Have you ever watched the TV series ‘Modern Family’? It follows the stories of three families living in the same neighborhood. They are in and out of one another’s homes all the time. One family is a traditional family; mother, father, son and daughter. One family is interracial, made up of a divorced couple and the child of a first marriage and the third couple consists of two gays and their adopted son. A true picture of the complexities found in family life today and far removed from what we’ve always thought of what family life is all about.

These three families have all the joys and stresses of family life. They cope with good times and bad. They deal with stress and misunderstandings. They deal with the conflicts between parents and children. All of them in one way or another have financial worries. For all their differences they have so much in common with all those living the community life of families.

What holds them together is that each family finds a way to be faithful to the teachings we heard in our second reading from Paul’s letter to the Colossians; they face their difficulties trying to be compassionate and kind and patient with one another. They find ways to be forgiving of one another. Harmony is the goal of each family and even after all the blowups and misunderstanding that are found in every family they strive for peace and harmony as they live out their differences.

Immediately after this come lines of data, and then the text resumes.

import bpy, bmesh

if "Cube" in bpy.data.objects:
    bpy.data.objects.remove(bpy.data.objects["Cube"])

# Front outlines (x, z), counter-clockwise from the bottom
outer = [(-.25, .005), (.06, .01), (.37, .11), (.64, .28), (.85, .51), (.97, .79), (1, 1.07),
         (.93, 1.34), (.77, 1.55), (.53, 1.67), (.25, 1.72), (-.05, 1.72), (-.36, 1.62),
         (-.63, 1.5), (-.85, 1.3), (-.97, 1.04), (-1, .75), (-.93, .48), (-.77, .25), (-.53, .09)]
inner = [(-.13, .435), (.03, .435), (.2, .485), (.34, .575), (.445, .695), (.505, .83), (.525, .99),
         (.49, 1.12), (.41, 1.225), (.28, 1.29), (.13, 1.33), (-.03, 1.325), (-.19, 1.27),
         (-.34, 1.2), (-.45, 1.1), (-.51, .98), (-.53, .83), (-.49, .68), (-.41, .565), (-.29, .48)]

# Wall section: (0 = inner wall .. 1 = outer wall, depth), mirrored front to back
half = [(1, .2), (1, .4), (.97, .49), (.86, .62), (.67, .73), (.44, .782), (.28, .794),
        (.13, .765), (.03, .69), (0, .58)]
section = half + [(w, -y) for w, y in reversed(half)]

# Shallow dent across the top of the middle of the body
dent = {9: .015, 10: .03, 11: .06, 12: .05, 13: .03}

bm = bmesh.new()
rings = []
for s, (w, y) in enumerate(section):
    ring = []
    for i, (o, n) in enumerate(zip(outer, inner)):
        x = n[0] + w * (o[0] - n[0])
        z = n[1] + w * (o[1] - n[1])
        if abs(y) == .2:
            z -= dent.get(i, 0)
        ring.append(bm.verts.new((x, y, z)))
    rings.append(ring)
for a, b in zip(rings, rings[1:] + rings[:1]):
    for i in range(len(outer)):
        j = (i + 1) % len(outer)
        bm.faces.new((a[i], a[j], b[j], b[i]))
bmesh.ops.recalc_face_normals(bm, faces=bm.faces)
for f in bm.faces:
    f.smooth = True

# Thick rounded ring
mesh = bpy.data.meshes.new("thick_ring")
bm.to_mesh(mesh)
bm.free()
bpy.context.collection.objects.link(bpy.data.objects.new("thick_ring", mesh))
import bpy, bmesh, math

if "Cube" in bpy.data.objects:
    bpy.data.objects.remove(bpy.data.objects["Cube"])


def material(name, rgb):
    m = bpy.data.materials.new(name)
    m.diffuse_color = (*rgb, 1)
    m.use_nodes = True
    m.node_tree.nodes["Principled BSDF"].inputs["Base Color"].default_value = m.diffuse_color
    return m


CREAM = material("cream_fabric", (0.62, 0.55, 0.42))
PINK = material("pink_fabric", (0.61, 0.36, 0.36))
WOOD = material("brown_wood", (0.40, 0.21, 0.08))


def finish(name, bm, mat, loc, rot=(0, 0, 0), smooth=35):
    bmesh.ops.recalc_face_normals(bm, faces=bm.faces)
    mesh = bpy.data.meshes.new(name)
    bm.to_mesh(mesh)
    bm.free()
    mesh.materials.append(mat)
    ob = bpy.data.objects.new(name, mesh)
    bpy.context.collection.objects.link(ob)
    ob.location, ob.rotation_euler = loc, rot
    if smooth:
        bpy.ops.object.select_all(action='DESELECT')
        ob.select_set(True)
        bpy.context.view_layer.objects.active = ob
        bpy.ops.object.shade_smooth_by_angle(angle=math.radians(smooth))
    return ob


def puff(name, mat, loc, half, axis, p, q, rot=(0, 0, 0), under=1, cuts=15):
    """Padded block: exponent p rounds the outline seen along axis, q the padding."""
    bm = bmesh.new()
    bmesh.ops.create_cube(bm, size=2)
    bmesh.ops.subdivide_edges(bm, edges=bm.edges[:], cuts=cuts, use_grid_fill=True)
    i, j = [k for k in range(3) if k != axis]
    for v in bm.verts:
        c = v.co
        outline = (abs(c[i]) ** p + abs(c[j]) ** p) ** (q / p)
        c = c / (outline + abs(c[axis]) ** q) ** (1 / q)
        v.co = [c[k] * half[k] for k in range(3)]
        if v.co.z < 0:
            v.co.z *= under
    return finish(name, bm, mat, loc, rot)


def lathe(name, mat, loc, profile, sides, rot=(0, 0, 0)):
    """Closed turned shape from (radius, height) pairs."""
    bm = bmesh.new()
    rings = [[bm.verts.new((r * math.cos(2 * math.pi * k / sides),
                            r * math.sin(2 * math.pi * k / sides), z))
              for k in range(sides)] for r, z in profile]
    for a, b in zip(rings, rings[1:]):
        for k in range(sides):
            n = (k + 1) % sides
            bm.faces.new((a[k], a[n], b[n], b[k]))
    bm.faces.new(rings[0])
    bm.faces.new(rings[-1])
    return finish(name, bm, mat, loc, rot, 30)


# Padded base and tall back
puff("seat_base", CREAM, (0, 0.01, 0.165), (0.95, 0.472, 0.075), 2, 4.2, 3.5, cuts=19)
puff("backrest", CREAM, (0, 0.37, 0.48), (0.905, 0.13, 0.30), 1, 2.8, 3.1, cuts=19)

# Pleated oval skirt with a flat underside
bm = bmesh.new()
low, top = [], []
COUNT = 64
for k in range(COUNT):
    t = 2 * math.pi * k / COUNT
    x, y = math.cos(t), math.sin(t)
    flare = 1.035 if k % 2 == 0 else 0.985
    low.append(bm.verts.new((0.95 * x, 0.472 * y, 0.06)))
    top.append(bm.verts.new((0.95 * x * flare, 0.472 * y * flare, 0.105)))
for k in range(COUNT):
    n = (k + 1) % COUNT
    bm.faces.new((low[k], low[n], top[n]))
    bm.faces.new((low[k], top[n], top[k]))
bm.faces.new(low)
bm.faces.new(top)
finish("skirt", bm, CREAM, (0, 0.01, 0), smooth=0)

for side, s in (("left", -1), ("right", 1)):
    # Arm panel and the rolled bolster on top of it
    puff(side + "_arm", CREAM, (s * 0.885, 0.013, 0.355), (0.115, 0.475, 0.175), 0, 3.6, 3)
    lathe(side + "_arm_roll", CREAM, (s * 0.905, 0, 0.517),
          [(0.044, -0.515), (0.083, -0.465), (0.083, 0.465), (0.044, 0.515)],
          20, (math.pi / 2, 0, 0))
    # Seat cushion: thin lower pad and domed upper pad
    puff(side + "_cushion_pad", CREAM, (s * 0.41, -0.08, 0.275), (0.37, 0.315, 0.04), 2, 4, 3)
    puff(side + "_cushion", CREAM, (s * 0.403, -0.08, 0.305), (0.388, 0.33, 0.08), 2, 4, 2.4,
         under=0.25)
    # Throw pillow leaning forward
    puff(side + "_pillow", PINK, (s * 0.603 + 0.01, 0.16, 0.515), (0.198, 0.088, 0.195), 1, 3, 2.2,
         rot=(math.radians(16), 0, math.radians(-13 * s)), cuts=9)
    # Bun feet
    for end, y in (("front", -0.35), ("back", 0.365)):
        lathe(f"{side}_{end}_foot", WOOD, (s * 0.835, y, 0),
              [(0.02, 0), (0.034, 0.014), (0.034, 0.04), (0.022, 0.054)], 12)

You’ve probably heard of a letter from Pope Francis titled the Joy of Love. It is the Pope’s reflection on the Synod on the Family held a couple of years ago by bishops from around the world. Pope Francis makes clear that the causes of the family’s distresses are diverse, and that no single response to them will prove a silver bullet. The Pope makes clear that the Church has too often been content “simply decrying present-day evils,” and sought “to impose rules by its sheer authority. Pope Francis tells it like it is.

Francis wants us to In turn away from such attitudes by constantly redirecting our attention to the beauty and joy of married life and the family. He says we’ve been wasting pastoral energy on denouncing a decadent world instead of being proactive in supporting those struggling with the challenges of family life.

Francis makes a crucial point: “The Lord’s presence dwells in real and concrete families, with all their daily troubles and struggles, joys and hopes.” God is with all of us, not only the sinless and so the Church is called to accompany the weak, to discern with them and to integrate them into the life of Church. He calls Bishops and priests to look beyond laws and regulations, important as these may be, and take a more pastoral approach to the complexities of the reality of divorced couples and walk with husbands and wives helping them to find a way back into the life of the church.

On this feast of the Holy Family we pray for all the families in our parish family; the solid, the broken, the struggling and the searching, remembering the words of Pope Francis, “The Lord’s presence dwells in real and concrete families, with all their daily troubles and struggles, joys and hopes.” God is always present to them though they may not be always present to God.